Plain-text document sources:
════════════════

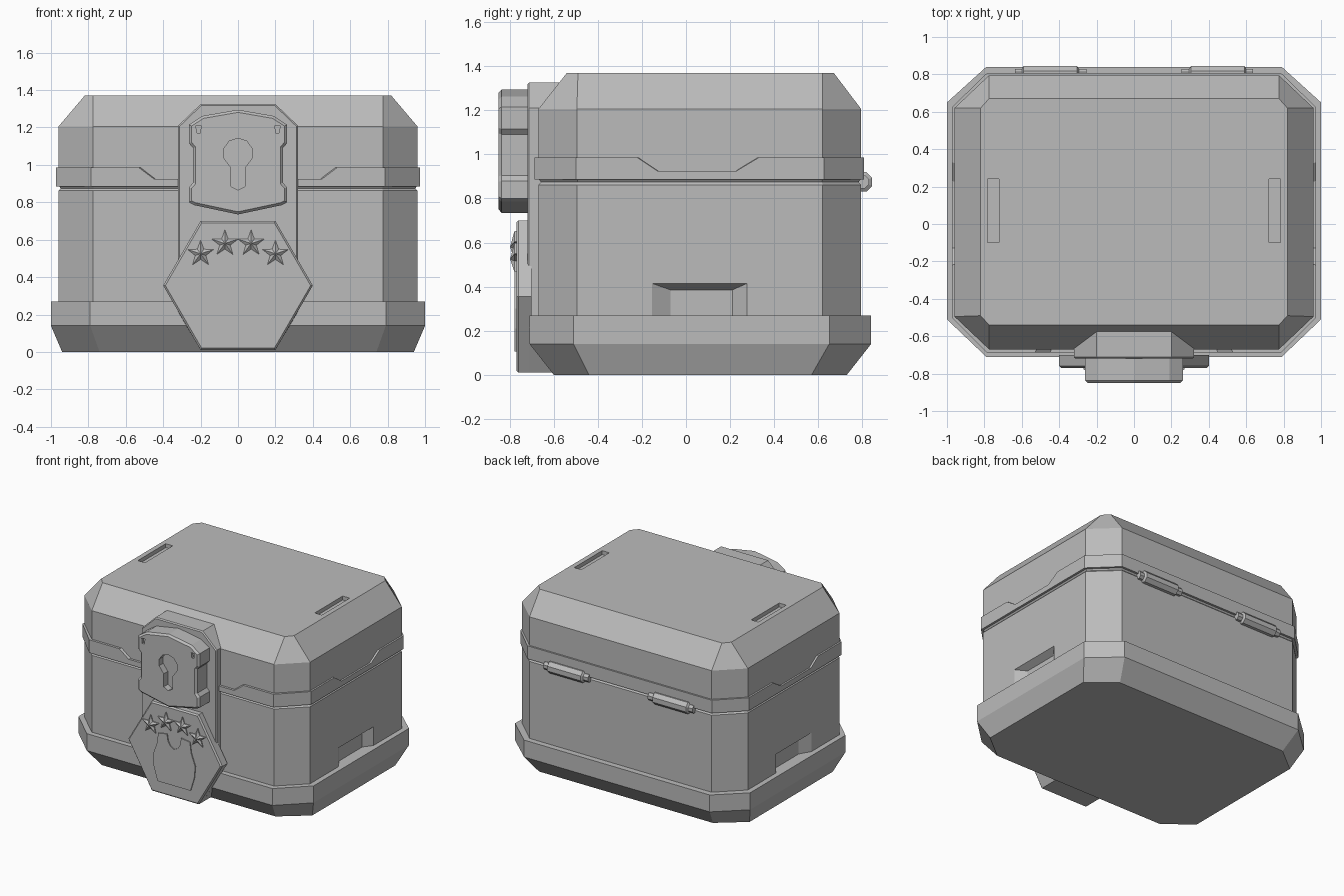
import bpy, bmesh
from math import sin, cos, pi

if "Cube" in bpy.data.objects:
    bpy.data.objects.remove(bpy.data.objects["Cube"], do_unlink=True)

GREY = (0.5, 0.5, 0.5, 1)
mat = bpy.data.materials.new("plain grey")
mat.use_nodes = True
mat.diffuse_color = GREY
mat.node_tree.nodes["Principled BSDF"].inputs["Base Color"].default_value = GREY


def finish(name, bm):
    bmesh.ops.recalc_face_normals(bm, faces=bm.faces)
    me = bpy.data.meshes.new(name)
    bm.to_mesh(me)
    bm.free()
    me.materials.append(mat)
    ob = bpy.data.objects.new(name, me)
    bpy.context.collection.objects.link(ob)
    return ob


def loft(name, rings):
    """Closed solid through rings with equal point counts."""
    bm = bmesh.new()
    vs = [[bm.verts.new(p) for p in r] for r in rings]
    n = len(vs[0])
    for a, b in zip(vs, vs[1:]):
        for i in range(n):
            j = (i + 1) % n
            bm.faces.new((a[i], a[j], b[j], b[i]))
    bm.faces.new(vs[0][::-1])
    bm.faces.new(vs[-1])
    return finish(name, bm)


def octagon(x, cx, y0, c0, c1, y1, z):
    """Rectangle with cut corners: x half width, cx half width of the front edge."""
    return [(cx, y0, z), (x, c0, z), (x, c1, z), (cx, y1, z),
            (-cx, y1, z), (-x, c1, z), (-x, c0, z), (-cx, y0, z)]


def mirror(half):
    """Complete a right-hand outline, running top to bottom, about x = 0."""
    return half + [(-x, z) for x, z in reversed(half) if x > 0]


def plate(name, outline, front, back, bevel=0.0):
    """Outline in x and z extruded along y, with a bevelled front rim."""
    bm = bmesh.new()
    f = bm.faces.new([bm.verts.new((x, back, z)) for x, z in outline])
    ext = bmesh.ops.extrude_face_region(bm, geom=[f])["geom"]
    for v in ext:
        if isinstance(v, bmesh.types.BMVert):
            v.co.y = front
    bmesh.ops.recalc_face_normals(bm, faces=bm.faces)
    if bevel:
        rim = [e for e in bm.edges if all(abs(v.co.y - front) < 1e-5 for v in e.verts)]
        bmesh.ops.bevel(bm, geom=rim, offset=bevel, segments=1, affect='EDGES')
    return finish(name, bm)


def box(name, x0, x1, y0, y1, z0, z1):
    return plate(name, [(x0, z0), (x1, z0), (x1, z1), (x0, z1)], y0, y1)


def cut(target, cutter):
    m = target.modifiers.new("cut", 'BOOLEAN')
    m.operation, m.object, m.solver = 'DIFFERENCE', cutter, 'EXACT'
    bpy.context.view_layer.objects.active = target
    bpy.ops.object.modifier_apply(modifier=m.name)
    bpy.data.objects.remove(cutter, do_unlink=True)


# Flared foot of the chest
loft("base", [octagon(0.94, 0.74, -0.60, -0.44, 0.57, 0.73, 0),
              octagon(1.0, 0.79, -0.71, -0.51, 0.65, 0.84, 0.14),
              octagon(1.0, 0.79, -0.71, -0.51, 0.65, 0.84, 0.27)])

# Body with a slightly bevelled upper rim
WALL = (0.96, 0.775, -0.67, -0.495, 0.62, 0.795)
RIM = (0.945, 0.77, -0.655, -0.49, 0.615, 0.78)
body = loft("body", [octagon(*WALL, 0.2), octagon(*WALL, 0.862), octagon(*RIM, 0.877)])

# Hand holds in the sides
for s in (-1, 1):
    def hold(x, y0, y1, top):
        return [(s * x, y0, 0.26), (s * x, y1, 0.26), (s * x, y1, top), (s * x, y0, top)]
    cut(body, loft("hold_cutter", [hold(0.96 + 0.01, -0.17, 0.29, 0.42),
                                   hold(0.91, -0.07, 0.21, 0.385)]))

# Lid with a sloped crown
lid = loft("lid", [octagon(*RIM, 0.87), octagon(*WALL, 0.89), octagon(*WALL, 1.205),
                   octagon(0.82, 0.775, -0.54, -0.49, 0.62, 0.67, 1.37)])
for s in (-1, 1):
    cut(lid, box("slot_cutter", s * 0.753 - 0.03, s * 0.753 + 0.03, -0.1, 0.24, 1.34, 1.4))

# Lid band, stepped down at the front and sides
HI, LO, BOTTOM = 0.985, 0.925, 0.885
half = [(0.45, -0.688, LO), (0.53, -0.688, HI), (0.785, -0.688, HI), (0.973, -0.5, HI),
        (0.973, -0.22, HI), (0.973, -0.13, LO), (0.973, 0.23, LO), (0.973, 0.33, HI),
        (0.973, 0.625, HI), (0.785, 0.808, HI)]
path = half + [(-x, y, z) for x, y, z in reversed(half)]
bm = bmesh.new()
columns = []
for x, y, z in path:
    ix, iy = x * 0.96, 0.06 + (y - 0.06) * 0.95
    columns.append([bm.verts.new(p) for p in
                    ((ix, iy, BOTTOM), (x, y, BOTTOM), (x, y, z), (ix, iy, z))])
for a, b in zip(columns, columns[1:] + columns[:1]):
    for i in range(4):
        j = (i + 1) % 4
        bm.faces.new((a[i], a[j], b[j], b[i]))
finish("lid_band", bm)

# Back hinges
for side, s in (("left", 1), ("right", -1)):
    def ring(x, r):
        return [(s * x, 0.80 + r * cos(a), 0.875 + r * sin(a))
                for a in ((k + 0.5) * pi / 4 for k in range(8))]
    loft(side + "_hinge", [ring(0.255, 0.032), ring(0.295, 0.032), ring(0.305, 0.048),
                           ring(0.59, 0.048), ring(0.60, 0.032), ring(0.635, 0.032)])

# Clasp strap on the front
plate("clasp_strap", mirror([(0.2, 1.325), (0.32, 1.21), (0.32, 0.215), (0.2, 0.01)]),
      -0.72, -0.56, 0.008)

# Lock with keyhole and rivet holes
lock = plate("lock", mirror([(0, 1.295), (0.19, 1.262), (0.262, 1.215), (0.262, 1.115),
                             (0.24, 1.09), (0.24, 0.905), (0.262, 0.88), (0.262, 0.80),
                             (0.235, 0.785), (0, 0.735)]), -0.85, -0.70, 0.014)
arc = [(0.08 * sin(k * pi / 5), 1.062 + 0.08 * cos(k * pi / 5)) for k in range(5)]
cut(lock, plate("keyhole_cutter", mirror(arc + [(0.037, 0.985), (0.037, 0.885), (0, 0.865)]),
                -0.9, -0.80))
for s in (-1, 1):
    x = s * 0.211
    cut(lock, plate("rivet_cutter", [(x - 0.014, 1.21), (x + 0.014, 1.21), (x + 0.009, 1.17),
                                     (x - 0.009, 1.17)], -0.9, -0.83))

# Hexagonal badge with a raised emblem
plate("badge", mirror([(0.2, 0.70), (0.4, 0.355), (0.2, 0.01)]), -0.77, -0.70, 0.01)
plate("badge_emblem", mirror([(0, 0.385), (0.03, 0.4), (0.052, 0.435), (0.06, 0.488),
                              (0.135, 0.475), (0.145, 0.395), (0.18, 0.3), (0.172, 0.21),
                              (0.14, 0.105)]), -0.778, -0.765)

# Faceted stars
for n, (cx, cz) in enumerate([(-0.2, 0.525), (-0.07, 0.58), (0.07, 0.58), (0.2, 0.525)]):
    bm = bmesh.new()
    tip = bm.verts.new((cx, -0.798, cz))
    edge = []
    for k in range(10):
        r = 0.03 if k % 2 else 0.073
        edge.append([bm.verts.new((cx + r * sin(k * pi / 5), y, cz + r * cos(k * pi / 5)))
                     for y in (-0.778, -0.765)])
    for a, b in zip(edge, edge[1:] + edge[:1]):
        bm.faces.new((tip, a[0], b[0]))
        bm.faces.new((a[0], a[1], b[1], b[0]))
    bm.faces.new([e[1] for e in edge])
    finish(f"star_{n + 1}", bm)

════════════════

** WHAT IS REQUIRED **
The required output is a copy of each line in the records where the string "rings" occurs.

** ANSWER TO THE EXERCISE **
def loft(name, rings):
    """Closed solid through rings with equal point counts."""
    vs = [[bm.verts.new(p) for p in r] for r in rings]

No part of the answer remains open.